_ASSIGNMENT_
From the entries below, report only the number of lines that contain the word "import".

_EXERCISE DATA_
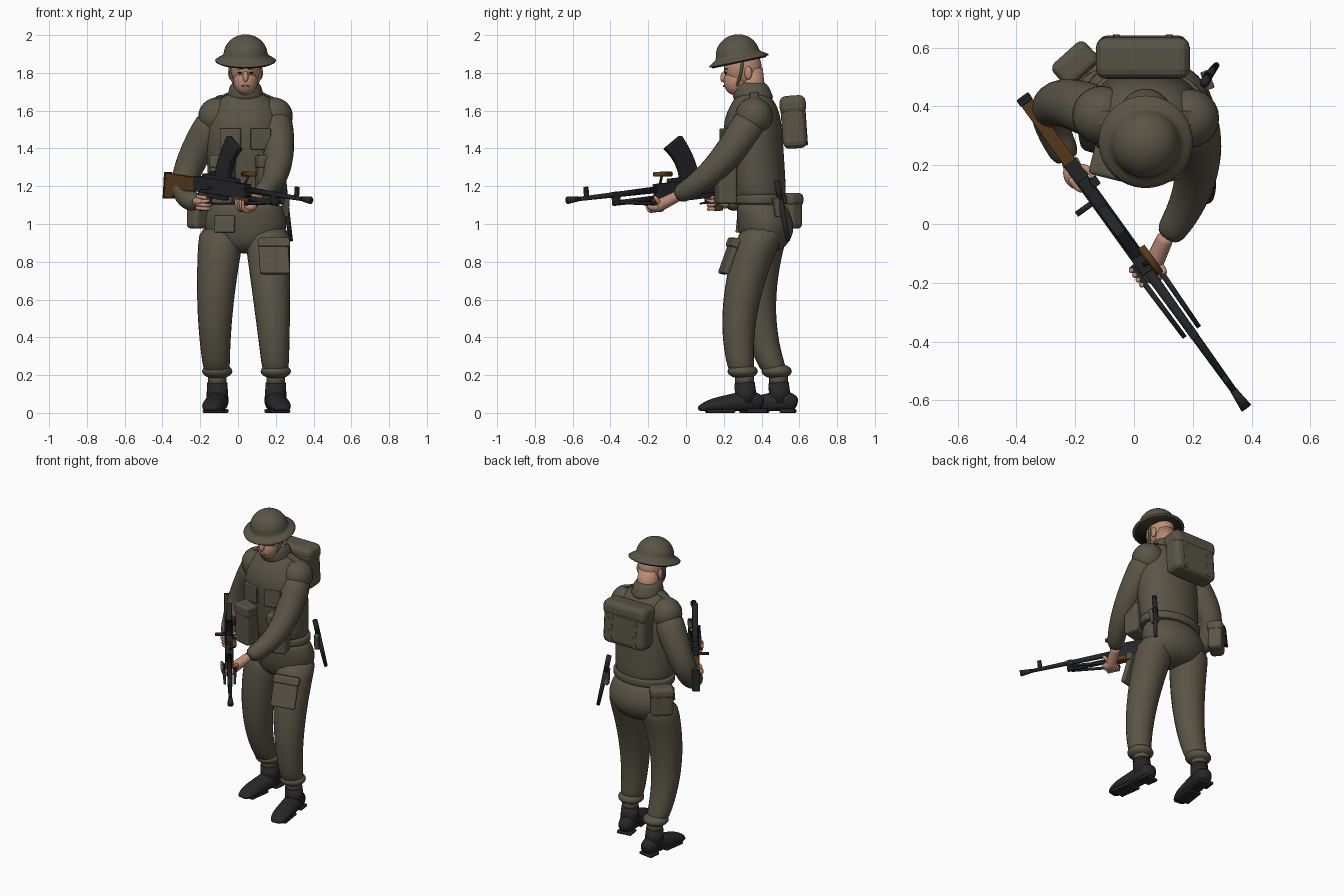
import bpy, bmesh, math
from mathutils import Vector, Matrix, Euler

cube = bpy.data.objects.get("Cube")
if cube:
    bpy.data.objects.remove(cube, do_unlink=True)


def material(name, *colour):
    mat = bpy.data.materials.new(name)
    mat.use_nodes = True
    mat.diffuse_color = (*colour, 1)
    mat.node_tree.nodes["Principled BSDF"].inputs["Base Color"].default_value = (*colour, 1)
    return mat


OLIVE = material("olive_cloth", .1, .09, .06)
SKIN = material("skin", .5, .27, .18)
LIPS = material("lips", .34, .14, .1)
LEATHER = material("black_leather", .02, .02, .02)
METAL = material("gun_metal", .017, .019, .02)
WOOD = material("brown_wood", .1, .045, .01)
DARK = material("dark_detail", .02, .016, .01)
WORLD = Matrix.Identity(4)
MIDDLE = .04
SIDES = {"left": 1, "right": -1}


def finish(name, bm, mat, frame, smooth=False, bevel=0, subdivide=0):
    bmesh.ops.recalc_face_normals(bm, faces=bm.faces[:])
    mesh = bpy.data.meshes.new(name)
    bm.to_mesh(mesh)
    bm.free()
    mesh.materials.append(mat)
    for face in mesh.polygons:
        face.use_smooth = smooth
    obj = bpy.data.objects.new(name, mesh)
    bpy.context.collection.objects.link(obj)
    obj.matrix_world = frame
    if bevel:
        modifier = obj.modifiers.new("rounded_edges", "BEVEL")
        modifier.width, modifier.segments = bevel, 3
    if subdivide:
        modifier = obj.modifiers.new("smooth_surface", "SUBSURF")
        modifier.levels = modifier.render_levels = subdivide


def loft(name, rings, mat, upright=True, sides=16, subdivide=2, floor=None, frame=WORLD):
    """Skin elliptical rings (centre, radius, second radius) along a path."""
    bm = bmesh.new()
    centres = [Vector(ring[0]) for ring in rings]
    last = len(rings) - 1
    side, loops = None, []
    for i, (centre, wide, deep) in enumerate(rings):
        along = (centres[min(i + 1, last)] - centres[max(i - 1, 0)]).normalized()
        if upright:
            along = Vector((0, 0, 1))
        if side is None:
            side = Vector((0, 1, 0)) if abs(along.x) > .8 else Vector((1, 0, 0))
        side = (side - along * side.dot(along)).normalized()
        up = along.cross(side)
        loop = []
        for k in range(sides):
            angle = math.tau * k / sides
            point = centres[i] + side * wide * math.cos(angle) + up * deep * math.sin(angle)
            if floor is not None:
                point.z = max(point.z, floor)
            loop.append(bm.verts.new(point))
        loops.append(loop)
    for lower, upper in zip(loops, loops[1:]):
        for k in range(sides):
            following = (k + 1) % sides
            bm.faces.new((lower[k], lower[following], upper[following], upper[k]))
    bm.faces.new(loops[0])
    bm.faces.new(loops[-1])
    finish(name, bm, mat, frame, smooth=True, subdivide=subdivide)


def limb(name, start, middle, end, thick, thin, mat, upright=False, frame=WORLD):
    """A tapering tube bending smoothly through three joints."""
    start, middle, end = Vector(start), Vector(middle), Vector(end)
    pull = middle * 2 - (start + end) / 2
    rings = []
    for step in range(9):
        t = step / 8
        radius = thick + (thin - thick) * t
        rings.append((start.lerp(pull, t).lerp(pull.lerp(end, t), t), radius, radius))
    loft(name, rings, mat, upright, sides=12, subdivide=1, frame=frame)


def rod(name, start, end, thick, thin, mat, frame=WORLD):
    loft(name, [(start, thick, thick), (end, thin, thin)], mat, False, subdivide=0, frame=frame)


def placed(at, turn):
    angles = [math.radians(degrees) for degrees in turn]
    return Matrix.Translation(at) @ Euler(angles).to_matrix().to_4x4()


def blob(name, at, radii, mat, turn=(0, 0, 0)):
    bm = bmesh.new()
    bmesh.ops.create_uvsphere(bm, u_segments=24, v_segments=16, radius=1)
    bmesh.ops.scale(bm, vec=radii, verts=bm.verts)
    finish(name, bm, mat, placed(at, turn), smooth=True)


def box(name, size, at, mat, turn=(0, 0, 0), bevel=.005, frame=WORLD):
    bm = bmesh.new()
    bmesh.ops.create_cube(bm, size=1)
    bmesh.ops.scale(bm, vec=size, verts=bm.verts)
    finish(name, bm, mat, frame @ placed(at, turn), bevel=bevel)


def prism(name, outline, width, mat, frame):
    """Extrude a side outline (x, z) evenly about y = 0."""
    bm = bmesh.new()
    face = bm.faces.new([bm.verts.new((x, -width / 2, z)) for x, z in outline])
    geometry = bmesh.ops.extrude_face_region(bm, geom=[face])["geom"]
    moved = [item for item in geometry if isinstance(item, bmesh.types.BMVert)]
    bmesh.ops.translate(bm, vec=(0, width, 0), verts=moved)
    finish(name, bm, mat, frame, bevel=.005)


# Jacket, collar, belt and trouser seat share one oval section rule
def body(name, rings, depth):
    loft(name, [((MIDDLE, y, z), r, r * depth) for y, z, r in rings], OLIVE, sides=24)


body("jacket", [(.39, 1.09, .19), (.38, 1.2, .2), (.36, 1.4, .21), (.35, 1.55, .21),
                (.36, 1.64, .16), (.35, 1.7, .1)], .75)
body("collar", [(.36, 1.64, .11), (.35, 1.7, .09), (.34, 1.76, .08)], 1.1)
body("belt", [(.39, 1.1, .2), (.39, 1.11, .21), (.39, 1.15, .21), (.39, 1.16, .2)], .7)
body("trouser_seat", [(.39, 1.13, .18), (.41, 1.06, .21), (.43, .96, .23), (.41, .84, .14)], .68)

# Pouches, pockets and shoulder straps mirror about the chest
for label, s in SIDES.items():
    turn = (0, 0, s * 14)
    box(label + "_ammo_pouch", (.12, .1, .25), (MIDDLE + s * .12, .21, 1.23), OLIVE, turn, bevel=.015)
    box(label + "_pouch_flap", (.13, .11, .07), (MIDDLE + s * .12, .21, 1.33), OLIVE, turn, bevel=.015)
    box(label + "_chest_pocket", (.11, .02, .11), (MIDDLE + s * .08, .2, 1.45), OLIVE, turn)
    box(label + "_shoulder_strap", (.12, .05, .01), (MIDDLE + s * .14, .36, 1.67), OLIVE, (0, s * 24, 0))

# Trouser legs
left_ankle, right_ankle = Vector((.2, .3, .19)), Vector((-.11, .48, .19))
limb("left_trouser_leg", (.15, .42, 1), (.18, .29, .57), left_ankle, .13, .07, OLIVE, upright=True)
limb("right_trouser_leg", (-.08, .43, 1), (-.12, .38, .57), right_ankle, .13, .07, OLIVE, upright=True)
box("thigh_pocket", (.16, .03, .2), (.19, .23, .83), OLIVE, (-20, 0, 12), bevel=.01)
box("thigh_pocket_flap", (.17, .04, .05), (.19, .25, .9), OLIVE, (-20, 0, 12), bevel=.01)
box("dressing_pocket", (.11, .02, .09), (-.07, .29, 1), OLIVE, (-6, 0, -16))

# Boots with turned-out toes, gaiters and gathered cuffs
for (label, s), ankle in zip(SIDES.items(), (left_ankle, right_ankle)):
    ground = placed((ankle.x, ankle.y + .01, 0), (0, 0, s * 8))
    rings = []
    for step in range(11):
        t = step / 10
        fullness = max(.3, 1 - abs(2 * t - 1) ** 5) ** .5
        height = (.07 - .04 * t) * fullness
        rings.append(((0, .1 - .35 * t, height), .06 * fullness, height))
    loft(label + "_boot", rings, LEATHER, False, subdivide=1, floor=.01, frame=ground)
    for part, length, where in ("heel", .08, .05), ("sole", .15, -.13):
        box(f"{label}_{part}", (.1, length, .02), (0, where, .01), LEATHER, bevel=.008, frame=ground)
    rod(label + "_boot_shaft", (0, .01, .05), (0, 0, .16), .06, .054, LEATHER, ground)
    rod(label + "_gaiter", (0, 0, .14), (0, 0, .22), .05, .05, OLIVE, ground)
    blob(label + "_trouser_cuff", ankle + Vector((0, 0, .03)), (.08, .08, .04), OLIVE)

# Head and face
rod("neck", (MIDDLE, .36, 1.65), (MIDDLE, .34, 1.82), .066, .066, SKIN)
blob("skull", (MIDDLE, .3, 1.83), (.08, .1, .11), SKIN)
blob("jaw", (MIDDLE, .27, 1.76), (.064, .07, .08), SKIN, (-15, 0, 0))
blob("nose", (MIDDLE, .2, 1.78), (.015, .018, .03), SKIN, (-12, 0, 0))
blob("mouth", (MIDDLE, .203, 1.73), (.022, .008, .006), LIPS)
for label, s in SIDES.items():
    blob(label + "_eye", (MIDDLE + s * .03, .21, 1.8), (.012, .008, .005), DARK)
    box(label + "_eyebrow", (.035, .01, .006), (MIDDLE + s * .03, .21, 1.82), DARK, (0, 0, s * 18), bevel=.002)
    blob(label + "_ear", (MIDDLE + s * .08, .33, 1.8), (.012, .02, .035), SKIN)
    strap = [(MIDDLE + s * x, y, z) for x, y, z in ((.08, .3, 1.87), (.07, .28, 1.76), (0, .24, 1.69))]
    limb(label + "_chin_strap", *strap, .008, .008, OLIVE)

# Steel helmet: a domed crown on a wide tilted brim
tilt = placed((MIDDLE, .28, 1.865), (12, 0, 0))
profile = [(.16, -.01), (.17, 0), (.13, .02)]
for step in range(8):
    angle = math.radians(12 * step)
    profile.append((.118 * math.cos(angle), .03 + .11 * math.sin(angle)))
loft("helmet", [((0, 0, z), r, r) for r, z in profile], OLIVE, sides=32, subdivide=1, frame=tilt)
rod("helmet_liner", (0, 0, -.012), (0, 0, 0), .145, .15, DARK, tilt)

# Sleeves
for label, shoulder, elbow, wrist in (
        ("left", (.19, .36, 1.57), (.21, .16, 1.3), (.11, -.05, 1.15)),
        ("right", (-.11, .37, 1.57), (-.28, .4, 1.24), (-.22, .21, 1.11))):
    blob(label + "_shoulder", shoulder, (.1, .1, .1), OLIVE)
    limb(label + "_sleeve", shoulder, elbow, wrist, .1, .05, OLIVE)

# Backpack, hip bag and bayonet
box("backpack", (.31, .13, .28), (.03, .57, 1.54), OLIVE, (4, 0, 0), bevel=.035)
box("backpack_flap", (.32, .14, .1), (.03, .565, 1.63), OLIVE, (4, 0, 0), bevel=.035)
for label, s in SIDES.items():
    box(label + "_backpack_strap", (.025, .01, .23), (.03 + s * .09, .633, 1.53), OLIVE, (4, 0, 0))
box("hip_bag", (.14, .09, .19), (-.2, .545, 1.07), OLIVE, (0, 0, 42), bevel=.025)
box("hip_bag_flap", (.15, .1, .07), (-.2, .545, 1.13), OLIVE, (0, 0, 42), bevel=.025)
rod("bayonet_handle", (.24, .48, 1.23), (.25, .5, 1.13), .016, .016, METAL)
rod("scabbard", (.25, .5, 1.13), (.28, .54, .91), .016, .011, LEATHER)
box("scabbard_frog", (.03, .05, .1), (.25, .49, 1.09), OLIVE, (10, 0, 20))

# Light machine gun, built along its own x axis
aim = Vector((.755, -1.05, -.125))
GUN = Matrix.Translation((-.37, .42, 1.25)) @ aim.to_track_quat("X", "Z").to_matrix().to_4x4()
prism("gun_stock", [(0, .02), (0, -.11), (.05, -.11), (.15, -.06), (.3, -.05), (.3, .02)], .045, WOOD, GUN)
prism("pistol_grip", [(.31, -.04), (.36, -.04), (.34, -.15), (.3, -.15)], .035, WOOD, GUN)
curve = [(.5 + .09 * t * t, .03 + .21 * t, .03 * t * t) for t in (0, .25, .5, .75, 1)]
prism("magazine", [(x - .06, z + lean) for x, z, lean in curve]
      + [(x + .05, z - lean) for x, z, lean in reversed(curve)], .036, METAL, GUN)
for name, size, at in (
        ("butt_plate", (.016, .05, .14), (0, 0, -.045)),
        ("receiver", (.46, .05, .08), (.49, 0, -.01)),
        ("receiver_top", (.3, .04, .04), (.48, 0, .03)),
        ("trigger_housing", (.24, .035, .03), (.42, 0, -.06)),
        ("trigger_guard", (.08, .012, .01), (.4, 0, -.1)),
        ("trigger", (.01, .012, .04), (.4, 0, -.08)),
        ("rear_sight", (.03, .03, .05), (.36, .03, .04)),
        ("gas_block", (.04, .03, .07), (.98, 0, -.02)),
        ("front_sight", (.025, .02, .06), (1.17, 0, .03))):
    box(name, size, at, METAL, frame=GUN)
box("fore_grip", (.13, .05, .03), (.69, 0, -.055), WOOD, frame=GUN)
rod("barrel", (.7, 0, 0), (1.25, 0, 0), .018, .011, METAL, GUN)
rod("flash_hider", (1.22, 0, 0), (1.295, 0, 0), .012, .02, METAL, GUN)
rod("gas_tube", (.7, 0, -.045), (1, 0, -.045), .016, .014, METAL, GUN)
rod("cocking_handle", (.42, 0, -.02), (.42, -.085, -.02), .01, .01, METAL, GUN)
rod("carry_handle_arm", (.69, 0, .02), (.69, .03, .08), .007, .007, METAL, GUN)
rod("carry_handle", (.63, .03, .075), (.74, .03, .085), .013, .013, WOOD, GUN)
for label, s in SIDES.items():
    rod(label + "_bipod_leg", (.98, s * .03, -.04), (.68, s * .036, -.08), .008, .01, METAL, GUN)

# Hands: palms reach from the cuffs, fingers wrap the gun
for label, cuff, palm in (("left", (.11, -.04, 1.15), (.73, .01, -.09)),
                          ("right", (-.22, .22, 1.11), (.32, -.01, -.1))):
    start, end = Vector(cuff), GUN @ Vector(palm)
    limb(label + "_wrist", start, (start + end) / 2, end, .03, .035, SKIN)
    blob(label + "_palm", end, (.04, .05, .028), SKIN, (0, 0, 35))
for i in range(4):
    u, drop = .69 + i * .02, -.075 - i * .02
    limb("left_finger", (u, .02, -.1), (u, -.03, -.105), (u, -.045, -.05), .012, .009, SKIN, frame=GUN)
    limb("right_finger", (.31, -.03, drop), (.37, -.02, drop), (.36, .03, drop), .012, .009, SKIN, frame=GUN)
limb("left_thumb", (.71, .03, -.1), (.74, .045, -.06), (.76, .04, -.03), .014, .01, SKIN, frame=GUN)
limb("right_thumb", (.3, .01, -.09), (.32, .035, -.07), (.36, .035, -.05), .014, .01, SKIN, frame=GUN)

_RESULT_
2